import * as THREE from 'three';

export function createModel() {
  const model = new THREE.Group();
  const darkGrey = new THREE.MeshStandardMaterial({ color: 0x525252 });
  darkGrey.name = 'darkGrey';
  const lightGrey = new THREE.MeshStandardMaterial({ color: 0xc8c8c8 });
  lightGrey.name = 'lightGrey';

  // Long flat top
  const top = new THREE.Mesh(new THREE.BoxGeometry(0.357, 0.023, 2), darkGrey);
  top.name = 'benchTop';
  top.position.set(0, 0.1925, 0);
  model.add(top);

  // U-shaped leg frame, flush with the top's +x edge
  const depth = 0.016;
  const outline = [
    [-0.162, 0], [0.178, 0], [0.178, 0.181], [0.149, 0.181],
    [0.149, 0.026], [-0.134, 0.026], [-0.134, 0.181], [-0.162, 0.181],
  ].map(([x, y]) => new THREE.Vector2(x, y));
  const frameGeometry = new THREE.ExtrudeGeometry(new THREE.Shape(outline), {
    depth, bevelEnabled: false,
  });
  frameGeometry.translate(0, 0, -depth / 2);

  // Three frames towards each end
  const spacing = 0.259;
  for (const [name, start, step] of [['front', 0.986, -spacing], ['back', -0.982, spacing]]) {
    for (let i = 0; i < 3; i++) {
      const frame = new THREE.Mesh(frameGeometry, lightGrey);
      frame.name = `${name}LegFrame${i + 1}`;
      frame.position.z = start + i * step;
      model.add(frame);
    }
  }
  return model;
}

______

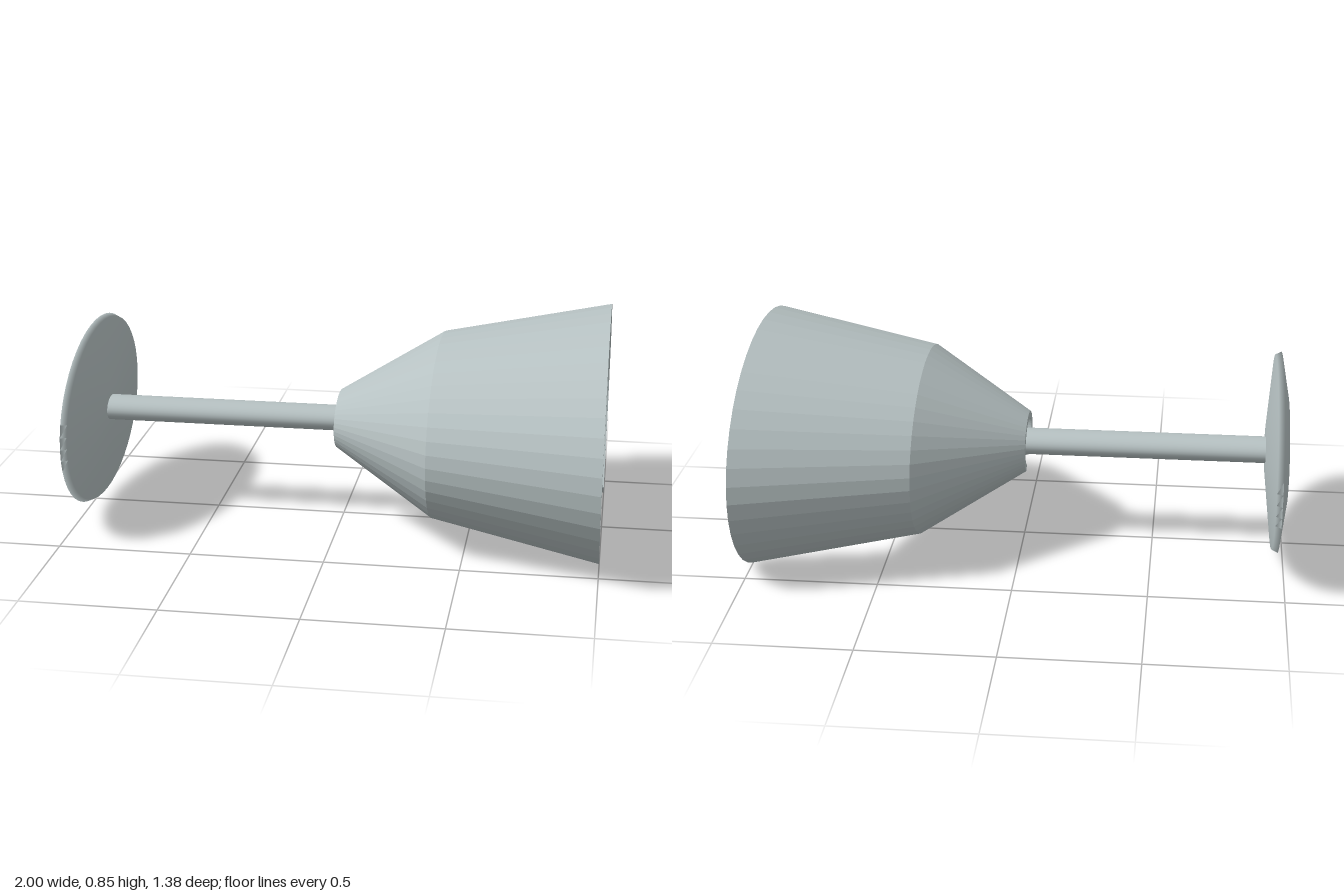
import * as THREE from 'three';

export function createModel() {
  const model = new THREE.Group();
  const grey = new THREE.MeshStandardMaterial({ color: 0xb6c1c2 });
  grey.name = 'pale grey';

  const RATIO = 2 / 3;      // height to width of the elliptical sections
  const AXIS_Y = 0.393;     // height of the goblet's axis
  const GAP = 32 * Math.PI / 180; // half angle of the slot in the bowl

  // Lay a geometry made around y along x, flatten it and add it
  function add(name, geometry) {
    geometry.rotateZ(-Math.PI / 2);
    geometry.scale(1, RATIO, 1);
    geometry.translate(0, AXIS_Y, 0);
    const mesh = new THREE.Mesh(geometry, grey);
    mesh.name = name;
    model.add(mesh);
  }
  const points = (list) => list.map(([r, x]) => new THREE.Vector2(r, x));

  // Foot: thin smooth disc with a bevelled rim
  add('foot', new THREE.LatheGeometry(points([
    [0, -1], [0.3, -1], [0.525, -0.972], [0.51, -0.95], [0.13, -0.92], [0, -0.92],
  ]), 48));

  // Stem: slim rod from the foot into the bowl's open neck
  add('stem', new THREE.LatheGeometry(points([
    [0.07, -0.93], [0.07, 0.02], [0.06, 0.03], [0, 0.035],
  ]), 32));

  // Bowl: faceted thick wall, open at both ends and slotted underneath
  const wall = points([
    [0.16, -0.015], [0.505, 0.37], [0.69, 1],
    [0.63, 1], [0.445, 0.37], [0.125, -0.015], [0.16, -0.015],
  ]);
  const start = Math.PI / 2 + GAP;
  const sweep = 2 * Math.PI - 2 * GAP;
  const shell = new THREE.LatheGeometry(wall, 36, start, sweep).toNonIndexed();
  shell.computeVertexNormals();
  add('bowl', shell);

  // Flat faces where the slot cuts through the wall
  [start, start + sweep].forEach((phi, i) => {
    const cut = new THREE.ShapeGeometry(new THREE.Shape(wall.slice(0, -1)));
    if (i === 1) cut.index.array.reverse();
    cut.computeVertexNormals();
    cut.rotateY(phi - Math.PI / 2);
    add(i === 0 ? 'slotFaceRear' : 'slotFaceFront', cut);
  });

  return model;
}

______

Filter the entries above down to the lines containing the word "frameGeometry".

> [EXERCISE RESULT]
  const frameGeometry = new THREE.ExtrudeGeometry(new THREE.Shape(outline), {
  frameGeometry.translate(0, 0, -depth / 2);
      const frame = new THREE.Mesh(frameGeometry, lightGrey);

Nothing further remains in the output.